[PROVIDED RECORDS]

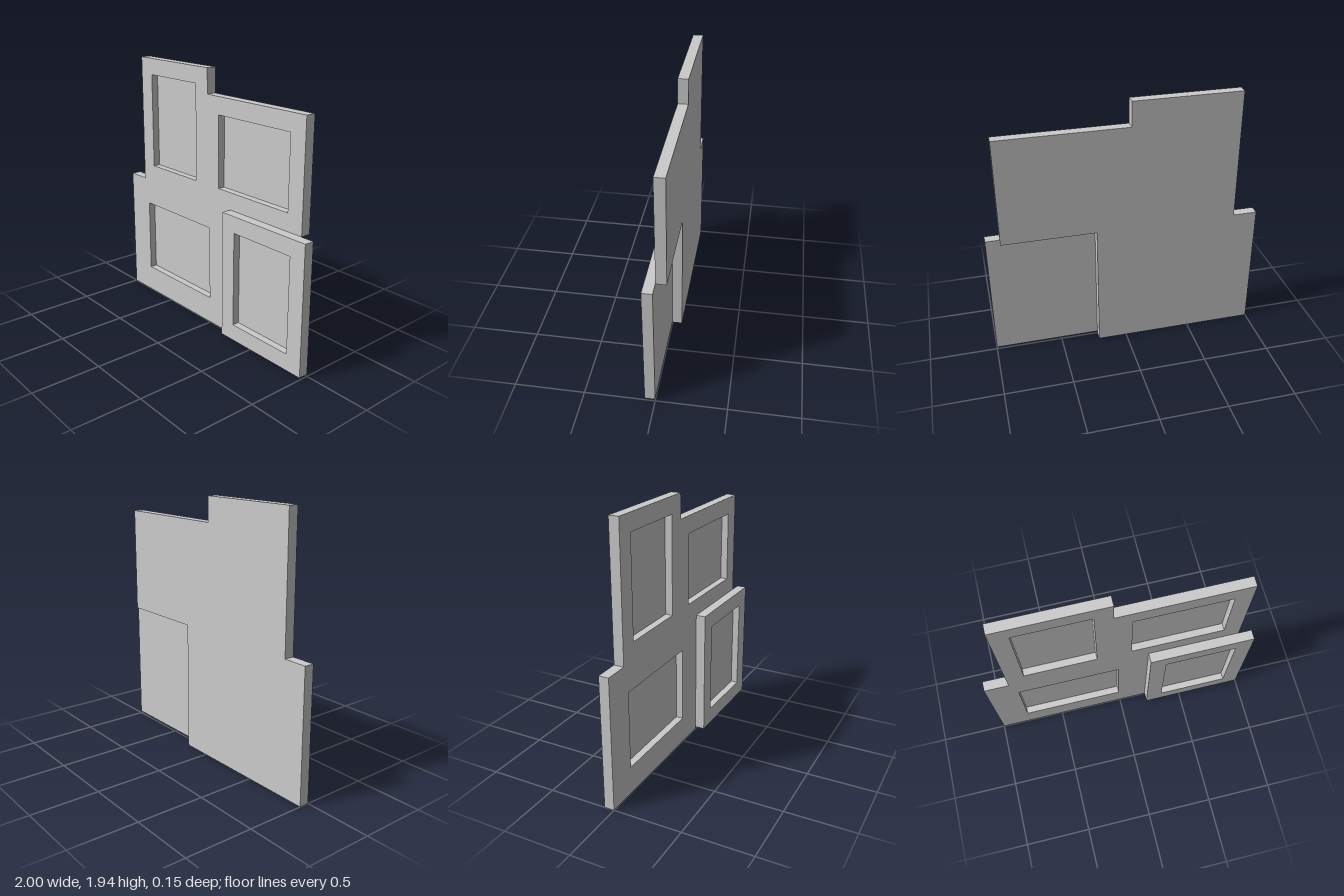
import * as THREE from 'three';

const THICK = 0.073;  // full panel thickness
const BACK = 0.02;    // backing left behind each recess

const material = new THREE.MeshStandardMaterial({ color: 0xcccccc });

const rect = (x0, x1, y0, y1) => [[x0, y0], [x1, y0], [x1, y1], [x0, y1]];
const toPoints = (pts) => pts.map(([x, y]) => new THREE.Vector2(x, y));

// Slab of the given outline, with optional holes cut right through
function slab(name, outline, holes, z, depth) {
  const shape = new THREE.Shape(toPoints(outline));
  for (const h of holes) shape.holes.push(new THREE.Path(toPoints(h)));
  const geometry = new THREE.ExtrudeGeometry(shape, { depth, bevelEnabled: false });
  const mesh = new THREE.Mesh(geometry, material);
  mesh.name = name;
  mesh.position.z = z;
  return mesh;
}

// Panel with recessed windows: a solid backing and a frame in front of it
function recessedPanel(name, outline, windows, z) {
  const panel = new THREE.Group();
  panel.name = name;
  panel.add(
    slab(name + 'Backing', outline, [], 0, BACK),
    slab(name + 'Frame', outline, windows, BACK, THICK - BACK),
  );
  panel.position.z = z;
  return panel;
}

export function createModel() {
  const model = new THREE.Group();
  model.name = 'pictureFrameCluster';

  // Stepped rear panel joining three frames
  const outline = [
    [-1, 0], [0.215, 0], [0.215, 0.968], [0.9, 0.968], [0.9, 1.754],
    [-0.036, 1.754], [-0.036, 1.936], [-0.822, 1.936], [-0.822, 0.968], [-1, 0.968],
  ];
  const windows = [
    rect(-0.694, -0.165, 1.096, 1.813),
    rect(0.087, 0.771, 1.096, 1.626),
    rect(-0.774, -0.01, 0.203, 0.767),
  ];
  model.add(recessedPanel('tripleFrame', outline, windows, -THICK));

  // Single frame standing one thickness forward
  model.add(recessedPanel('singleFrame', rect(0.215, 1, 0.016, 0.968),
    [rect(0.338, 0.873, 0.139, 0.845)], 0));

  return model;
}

[/PROVIDED RECORDS]
[PROVIDED RECORDS]

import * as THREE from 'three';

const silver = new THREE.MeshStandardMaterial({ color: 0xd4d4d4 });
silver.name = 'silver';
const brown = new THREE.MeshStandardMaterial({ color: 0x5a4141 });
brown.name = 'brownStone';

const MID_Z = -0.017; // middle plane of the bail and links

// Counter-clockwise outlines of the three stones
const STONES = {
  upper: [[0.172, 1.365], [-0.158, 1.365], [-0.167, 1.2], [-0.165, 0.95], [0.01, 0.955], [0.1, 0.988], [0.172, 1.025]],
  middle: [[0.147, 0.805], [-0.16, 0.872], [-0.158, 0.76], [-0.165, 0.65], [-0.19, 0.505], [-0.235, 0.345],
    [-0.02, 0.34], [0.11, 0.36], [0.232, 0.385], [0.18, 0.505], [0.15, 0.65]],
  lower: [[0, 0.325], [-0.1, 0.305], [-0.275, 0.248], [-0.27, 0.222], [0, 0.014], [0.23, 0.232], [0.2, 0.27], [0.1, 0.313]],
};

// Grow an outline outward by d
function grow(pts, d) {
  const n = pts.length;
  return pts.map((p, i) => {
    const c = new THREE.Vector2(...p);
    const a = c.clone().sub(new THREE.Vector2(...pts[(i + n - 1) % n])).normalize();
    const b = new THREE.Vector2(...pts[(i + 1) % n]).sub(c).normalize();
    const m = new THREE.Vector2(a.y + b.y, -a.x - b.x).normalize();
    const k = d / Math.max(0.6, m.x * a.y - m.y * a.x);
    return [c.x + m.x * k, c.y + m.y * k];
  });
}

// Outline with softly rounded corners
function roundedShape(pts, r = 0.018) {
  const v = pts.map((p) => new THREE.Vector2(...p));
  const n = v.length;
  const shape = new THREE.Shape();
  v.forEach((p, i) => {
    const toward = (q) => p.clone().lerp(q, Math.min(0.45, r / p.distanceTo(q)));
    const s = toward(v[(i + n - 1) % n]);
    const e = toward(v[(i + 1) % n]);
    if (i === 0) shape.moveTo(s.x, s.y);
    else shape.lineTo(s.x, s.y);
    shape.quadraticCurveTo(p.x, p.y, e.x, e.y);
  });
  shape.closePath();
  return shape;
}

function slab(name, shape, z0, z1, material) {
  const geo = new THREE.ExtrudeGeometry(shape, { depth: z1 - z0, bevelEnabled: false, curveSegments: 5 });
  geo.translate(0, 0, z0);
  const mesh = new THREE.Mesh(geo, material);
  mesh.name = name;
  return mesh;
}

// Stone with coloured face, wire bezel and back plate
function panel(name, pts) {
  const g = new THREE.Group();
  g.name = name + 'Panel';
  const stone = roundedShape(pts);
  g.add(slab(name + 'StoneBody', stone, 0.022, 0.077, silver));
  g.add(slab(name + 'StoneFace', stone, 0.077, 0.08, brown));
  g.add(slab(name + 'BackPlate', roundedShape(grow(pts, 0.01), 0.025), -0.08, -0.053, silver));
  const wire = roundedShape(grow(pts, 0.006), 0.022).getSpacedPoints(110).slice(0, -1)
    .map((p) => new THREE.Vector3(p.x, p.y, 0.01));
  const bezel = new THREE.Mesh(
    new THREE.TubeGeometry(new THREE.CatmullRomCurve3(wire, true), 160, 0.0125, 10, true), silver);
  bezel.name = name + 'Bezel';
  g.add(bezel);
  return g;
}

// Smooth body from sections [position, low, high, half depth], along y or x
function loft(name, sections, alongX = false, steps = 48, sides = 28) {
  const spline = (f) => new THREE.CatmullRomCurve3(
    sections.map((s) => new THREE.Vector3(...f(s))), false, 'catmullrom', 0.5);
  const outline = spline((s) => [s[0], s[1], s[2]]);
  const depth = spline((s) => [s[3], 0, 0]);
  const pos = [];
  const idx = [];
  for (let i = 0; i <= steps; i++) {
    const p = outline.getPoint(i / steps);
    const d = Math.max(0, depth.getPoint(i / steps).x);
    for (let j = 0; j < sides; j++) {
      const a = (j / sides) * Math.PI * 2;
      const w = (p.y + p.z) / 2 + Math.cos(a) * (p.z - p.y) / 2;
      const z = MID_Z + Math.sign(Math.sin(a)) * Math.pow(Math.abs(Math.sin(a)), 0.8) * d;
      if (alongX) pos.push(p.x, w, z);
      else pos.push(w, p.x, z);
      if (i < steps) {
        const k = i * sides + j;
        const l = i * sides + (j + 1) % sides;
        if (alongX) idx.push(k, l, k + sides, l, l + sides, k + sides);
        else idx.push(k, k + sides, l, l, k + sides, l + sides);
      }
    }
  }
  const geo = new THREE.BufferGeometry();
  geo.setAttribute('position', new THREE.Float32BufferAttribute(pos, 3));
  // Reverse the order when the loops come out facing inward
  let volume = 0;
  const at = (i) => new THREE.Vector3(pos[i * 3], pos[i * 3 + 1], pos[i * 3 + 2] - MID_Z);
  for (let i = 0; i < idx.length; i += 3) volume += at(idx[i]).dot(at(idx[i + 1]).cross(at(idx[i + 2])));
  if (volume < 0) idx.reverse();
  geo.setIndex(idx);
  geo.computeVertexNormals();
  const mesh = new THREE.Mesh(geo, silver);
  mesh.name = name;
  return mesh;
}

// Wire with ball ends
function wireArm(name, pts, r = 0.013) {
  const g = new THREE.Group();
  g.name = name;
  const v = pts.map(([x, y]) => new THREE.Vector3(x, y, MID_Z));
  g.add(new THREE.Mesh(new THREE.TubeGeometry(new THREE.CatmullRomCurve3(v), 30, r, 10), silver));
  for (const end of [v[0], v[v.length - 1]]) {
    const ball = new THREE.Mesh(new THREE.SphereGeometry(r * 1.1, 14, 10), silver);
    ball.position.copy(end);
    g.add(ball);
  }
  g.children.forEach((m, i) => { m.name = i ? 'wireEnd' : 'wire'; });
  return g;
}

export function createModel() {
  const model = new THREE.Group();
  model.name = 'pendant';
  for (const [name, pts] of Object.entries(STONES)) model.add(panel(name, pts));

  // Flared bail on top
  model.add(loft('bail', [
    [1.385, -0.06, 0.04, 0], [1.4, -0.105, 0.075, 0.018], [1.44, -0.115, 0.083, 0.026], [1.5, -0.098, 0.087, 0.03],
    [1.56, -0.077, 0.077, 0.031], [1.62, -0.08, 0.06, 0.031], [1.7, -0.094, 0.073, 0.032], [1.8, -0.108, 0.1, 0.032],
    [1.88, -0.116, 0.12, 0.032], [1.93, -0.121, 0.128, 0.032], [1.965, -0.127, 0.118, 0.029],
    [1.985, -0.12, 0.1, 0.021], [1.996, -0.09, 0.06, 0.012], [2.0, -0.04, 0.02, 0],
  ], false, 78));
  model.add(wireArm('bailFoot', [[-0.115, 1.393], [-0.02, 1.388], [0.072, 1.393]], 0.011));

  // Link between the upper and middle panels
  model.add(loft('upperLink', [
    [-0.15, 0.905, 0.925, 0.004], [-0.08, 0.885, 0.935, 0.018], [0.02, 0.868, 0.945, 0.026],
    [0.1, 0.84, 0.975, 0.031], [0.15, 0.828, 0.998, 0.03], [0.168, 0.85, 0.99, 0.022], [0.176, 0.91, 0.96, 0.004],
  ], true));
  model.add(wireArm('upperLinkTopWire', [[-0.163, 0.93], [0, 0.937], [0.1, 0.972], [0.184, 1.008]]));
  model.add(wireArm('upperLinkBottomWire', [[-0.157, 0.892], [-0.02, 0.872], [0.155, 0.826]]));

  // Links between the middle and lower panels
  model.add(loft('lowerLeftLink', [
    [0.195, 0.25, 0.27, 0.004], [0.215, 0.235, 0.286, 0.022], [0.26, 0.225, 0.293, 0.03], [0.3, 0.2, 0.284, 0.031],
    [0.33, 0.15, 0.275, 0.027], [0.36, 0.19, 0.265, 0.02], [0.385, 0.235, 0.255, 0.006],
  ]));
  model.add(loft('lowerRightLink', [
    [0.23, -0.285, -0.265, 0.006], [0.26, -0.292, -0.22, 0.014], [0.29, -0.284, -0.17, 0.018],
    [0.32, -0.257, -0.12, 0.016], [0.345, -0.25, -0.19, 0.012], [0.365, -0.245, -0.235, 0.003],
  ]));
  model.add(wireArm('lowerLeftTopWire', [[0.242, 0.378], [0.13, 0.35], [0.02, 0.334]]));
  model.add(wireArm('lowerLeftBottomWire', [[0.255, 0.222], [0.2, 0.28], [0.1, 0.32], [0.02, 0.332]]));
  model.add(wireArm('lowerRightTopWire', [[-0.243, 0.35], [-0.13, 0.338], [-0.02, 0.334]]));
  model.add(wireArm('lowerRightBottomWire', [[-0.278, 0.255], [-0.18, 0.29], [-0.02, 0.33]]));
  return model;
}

[/PROVIDED RECORDS]

*YOUR TASK:* Using the listing above, locate the lines that hold "roundedShape" and copy each one.

*RESPONSE BOX:*
function roundedShape(pts, r = 0.018) {
  const stone = roundedShape(pts);
  g.add(slab(name + 'BackPlate', roundedShape(grow(pts, 0.01), 0.025), -0.08, -0.053, silver));
  const wire = roundedShape(grow(pts, 0.006), 0.022).getSpacedPoints(110).slice(0, -1)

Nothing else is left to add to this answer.